Dylan DelliSanti ’14
Separation of church and state is one of those rules we often take for granted. There is no doubt some controversies that arise from time-to-time, such as a local politician giving a speech at a church, that happen to irk a handful in the community. On the whole, however, our country and culture have progressed past some of history’s most severe crimes that were committed when the relationship between church and state was just a little too cozy.
Why was the relationship between church and state so dangerous? For one, it’s difficult to argue about which religion is correct. This isn’t to say it’s impossible to evaluate competing religions. But it is a task fraught with many pitfalls. Many people make religion an inseparable part of their identity, such that criticism of someone’s religion could be seen as a personal attack. After all, it can be difficult to question someone’s God when that God commands that he not be questioned. As a result, arguments about religion can become dangerous.
This is perhaps why it’s so great that governments no longer settle religious questions. Minority religious groups might still face adversity, but not on the scale of when governments were making religious decisions—where questioning the government suddenly gets tied into questioning God. Politics and religion tend to make for zero-sum games.
However, religion isn’t the only institution that can become shrouded in dogma. Take soccer in Europe. Many fans tend to make their favorite soccer team an inseparable part of their identity. Arguments between fans tend to turn hostile. In England, May 1985, 39 fans died when a wall collapsed on them during a scuffle with some rival fans. In the 90’s in Portugal, football hooligans threw golf balls at a goalkeeper, which lead to a massive riot after the game. Last year, in Egypt, 79 died during a soccer riot. What is a common thread here is that sports, like religion, are what we might call expressive activities. Individuals, participating in the worship of a God, don’t have much say about the decisions that God would make. Individuals rooting for a soccer team can have little impact on the outcome of the game, no matter how loud they cheer. Thus, the riots and fighting that often happen at soccer matches are forms of this expressive behavior. Fans, who have no means of effecting the outcome, but still wish to participate, lash out violently against other fans who might have taunted them.
Recently, another disturbing development struck European football: a Greek soccer player gave a “Nazi salute” to celebrate a goal.
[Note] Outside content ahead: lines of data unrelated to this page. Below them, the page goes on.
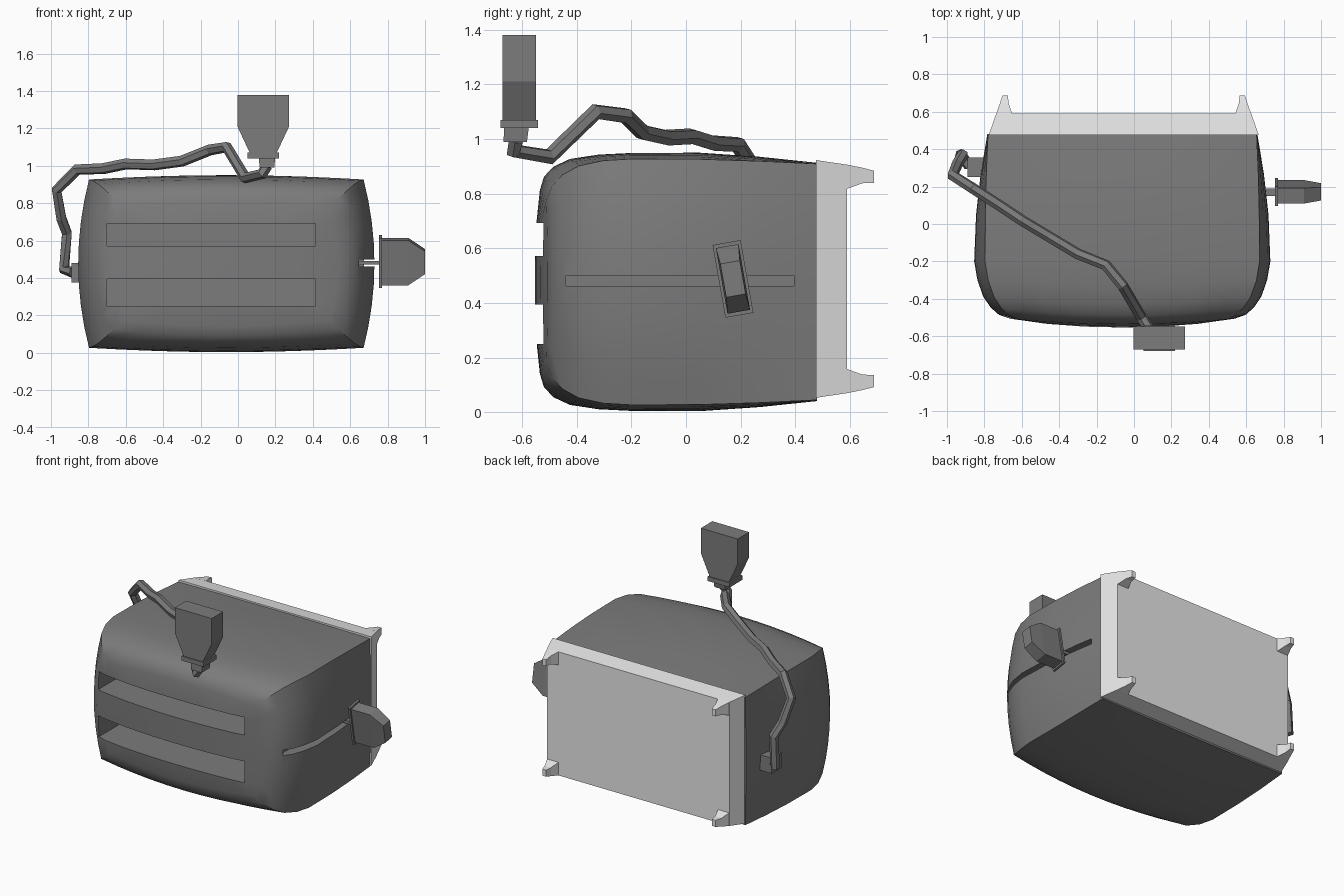
import bpy, bmesh, math
from mathutils import Vector, Matrix

cube = bpy.data.objects.get("Cube")
if cube:
    bpy.data.objects.remove(cube, do_unlink=True)


def material(name, value):
    m = bpy.data.materials.new(name)
    m.use_nodes = True
    col = (value, value, value, 1)
    m.diffuse_color = col
    bsdf = m.node_tree.nodes["Principled BSDF"]
    bsdf.inputs["Base Color"].default_value = col
    bsdf.inputs["Roughness"].default_value = 0.6
    return m


DARK = material("dark grey", 0.2)
LIGHT = material("light grey", 0.8)


def loft(name, rings, mat):
    """Skin a list of equal-length point rings and cap both ends."""
    bm = bmesh.new()
    vs = [[bm.verts.new(p) for p in ring] for ring in rings]
    n = len(rings[0])
    for a, b in zip(vs, vs[1:]):
        for i in range(n):
            j = (i + 1) % n
            bm.faces.new((a[i], a[j], b[j], b[i]))
    bm.faces.new(vs[0])
    bm.faces.new(vs[-1])
    bmesh.ops.recalc_face_normals(bm, faces=bm.faces)
    me = bpy.data.meshes.new(name)
    bm.to_mesh(me)
    bm.free()
    me.materials.append(mat)
    ob = bpy.data.objects.new(name, me)
    bpy.context.collection.objects.link(ob)
    return ob


def rect(axis, pos, u0, u1, v0, v1):
    """Rectangle at pos along an axis; u and v are the other two axes in order."""
    pts = []
    for u, v in ((u0, v0), (u1, v0), (u1, v1), (u0, v1)):
        p = [u, v]
        p.insert(axis, pos)
        pts.append(Vector(p))
    return pts


def box(name, x0, x1, y0, y1, z0, z1, mat=DARK):
    return loft(name, [rect(2, z0, x0, x1, y0, y1), rect(2, z1, x0, x1, y0, y1)], mat)


def activate(ob):
    bpy.ops.object.select_all(action='DESELECT')
    ob.select_set(True)
    bpy.context.view_layer.objects.active = ob


# Body: barrel-sided rectangular sections along y, with a domed front
CX, CZ = -0.0625, 0.477


def body_ring(y, w, h, bx, bz, dome):
    cw, ch, n, m = w - bx, h - bz, 10, 8
    pts = []
    for s in (1, -1):
        for i in range(n):
            t = 1 - 2 * i / n
            pts.append((s * t * cw, s * (h - bz * t * t)))
        for i in range(m):
            t = 1 - 2 * i / m
            pts.append((-s * (w - bx * t * t), s * t * ch))
    return [Vector((CX + x, y - dome * (1 - (x / 0.75) ** 2), CZ + z)) for x, z in pts]


sections = [
    (0.48, 0.722, 0.436, 0.004, 0.004, 0.0),
    (0.27, 0.757, 0.458, 0.030, 0.016, 0.0),
    (0.05, 0.782, 0.473, 0.050, 0.024, 0.0),
    (-0.20, 0.792, 0.472, 0.058, 0.022, 0.0),
    (-0.30, 0.775, 0.466, 0.058, 0.022, 0.02),
    (-0.385, 0.745, 0.450, 0.060, 0.025, 0.04),
    (-0.44, 0.705, 0.422, 0.060, 0.030, 0.045),
    (-0.475, 0.660, 0.385, 0.060, 0.035, 0.045),
    (-0.49, 0.600, 0.335, 0.050, 0.035, 0.045),
    (-0.502, 0.400, 0.220, 0.030, 0.020, 0.045),
    (-0.507, 0.200, 0.110, 0.010, 0.010, 0.045),
    (-0.508, 0.010, 0.006, 0.001, 0.001, 0.045),
]
body = loft("toaster_body", [body_ring(*s) for s in sections], DARK)

# Bread slots and lever slit
cutters = [
    box("slot_cutter_upper", -0.70, 0.415, -0.8, 0.1, 0.572, 0.692),
    box("slot_cutter_lower", -0.70, 0.415, -0.8, 0.1, 0.25, 0.395),
    box("lever_slit_cutter", 0.62, 0.9, -0.44, 0.395, 0.463, 0.5),
]
activate(body)
for c in cutters:
    c.hide_render = True
    mod = body.modifiers.new("cut", 'BOOLEAN')
    mod.operation = 'DIFFERENCE'
    mod.solver = 'EXACT'
    mod.object = c
    bpy.ops.object.modifier_apply(modifier=mod.name)
for c in cutters:
    bpy.data.objects.remove(c, do_unlink=True)
activate(body)
bpy.ops.object.shade_smooth_by_angle(angle=math.radians(30))

# Base plate and its four tapered feet
BX, BZ = -0.055, 0.488


def base_ring(y, w, h):
    return rect(1, y, BX - w, BX + w, BZ - h, BZ + h)


loft("base_plate", [base_ring(0.475, 0.722, 0.435), base_ring(0.59, 0.682, 0.418)], LIGHT)
for sx, side in ((1, "left"), (-1, "right")):
    for sz, level in ((1, "upper"), (-1, "lower")):
        def foot_ring(y, x0, x1, z0, z1):
            return rect(1, y, BX + sx * x0, BX + sx * x1, BZ + sz * z0, BZ + sz * z1)
        loft(f"foot_{level}_{side}", [
            foot_ring(0.585, 0.595, 0.683, 0.328, 0.419),
            foot_ring(0.645, 0.615, 0.662, 0.350, 0.407),
            foot_ring(0.688, 0.620, 0.648, 0.352, 0.396)], LIGHT)

# Lever: stem, flange and tapered knob, tilted about x
tilt = Matrix.Translation((0, 0.172, 0.488)) @ Matrix.Rotation(math.radians(10), 4, 'X')


def knob_ring(x, hy, hz):
    return [tilt @ p for p in rect(0, x, -hy, hy, -hz, hz)]


box("lever_stem", 0.62, 0.76, 0.15, 0.19, 0.472, 0.492)
loft("lever_flange", [knob_ring(0.755, 0.052, 0.135), knob_ring(0.77, 0.052, 0.135)], DARK)
loft("lever_knob", [knob_ring(0.77, 0.042, 0.122), knob_ring(0.91, 0.042, 0.122),
                    knob_ring(1.0, 0.036, 0.062)], DARK)

# Plug head with collar and neck
PX, PY = 0.135, -0.61


def plug_ring(z, hx, hy, dx=0.0, dy=0.0):
    return rect(2, z, PX + dx - hx, PX + dx + hx, PY + dy - hy, PY + dy + hy)


loft("plug_head", [plug_ring(1.065, 0.07, 0.061), plug_ring(1.21, 0.138, 0.061),
                   plug_ring(1.38, 0.138, 0.061)], DARK)
loft("plug_collar", [plug_ring(1.04, 0.083, 0.068), plug_ring(1.07, 0.083, 0.068)], DARK)
loft("plug_neck", [plug_ring(0.99, 0.04, 0.043, 0.02, -0.015),
                   plug_ring(1.045, 0.043, 0.045, 0.02, -0.01)], DARK)

# Socket on the side where the cable enters
box("cable_socket", -0.89, -0.79, 0.25, 0.355, 0.375, 0.48)

# Cable
path = [(0.155, -0.62, 1.0), (0.13, -0.63, 0.957), (0.04, -0.50, 0.935),
        (-0.06, -0.33, 1.10), (-0.15, -0.22, 1.085), (-0.30, -0.16, 1.025),
        (-0.45, -0.07, 1.005), (-0.60, 0.02, 1.01), (-0.72, 0.10, 0.985),
        (-0.86, 0.19, 0.98), (-0.97, 0.26, 0.87), (-0.945, 0.32, 0.72),
        (-0.915, 0.37, 0.64), (-0.93, 0.375, 0.445), (-0.88, 0.31, 0.43)]
cu = bpy.data.curves.new("power_cable", 'CURVE')
cu.dimensions = '3D'
cu.bevel_depth = 0.03
cu.bevel_resolution = 1
cu.use_fill_caps = True
sp = cu.splines.new('POLY')
sp.points.add(len(path) - 1)
for pt, co in zip(sp.points, path):
    pt.co = (*co, 1)
sp.use_smooth = False
cu.materials.append(DARK)
cable = bpy.data.objects.new("power_cable", cu)
bpy.context.collection.objects.link(cable)
activate(cable)
bpy.ops.object.convert(target='MESH')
It was s very disturbing act coming in the wake of an election in which nearly 20 members of the Golden Dawn party, a fascist political party, were elected to Greece’s parliament. The act, unfortunately, puts an expressive activity like soccer – whose fans protect themselves with dogma and violence – at a crossroads with political activity. Just as religion and politics don’t mix, football, given how loyal its fan base is, doesn’t mix well with politics.
This isn’t to say that soccer fans are bad, destructive people who deserve to be locked up, or even that we should expect soccer fans to takeover governments and expel rival fans. It is, however, a reminder to be aware of keeping our more expressive activities away from our political ones. Basing political decisions on where a politician went to church, who a celebrity supports, or because a certain policy “makes you feel good” are all very dangerous ways to go about making decisions.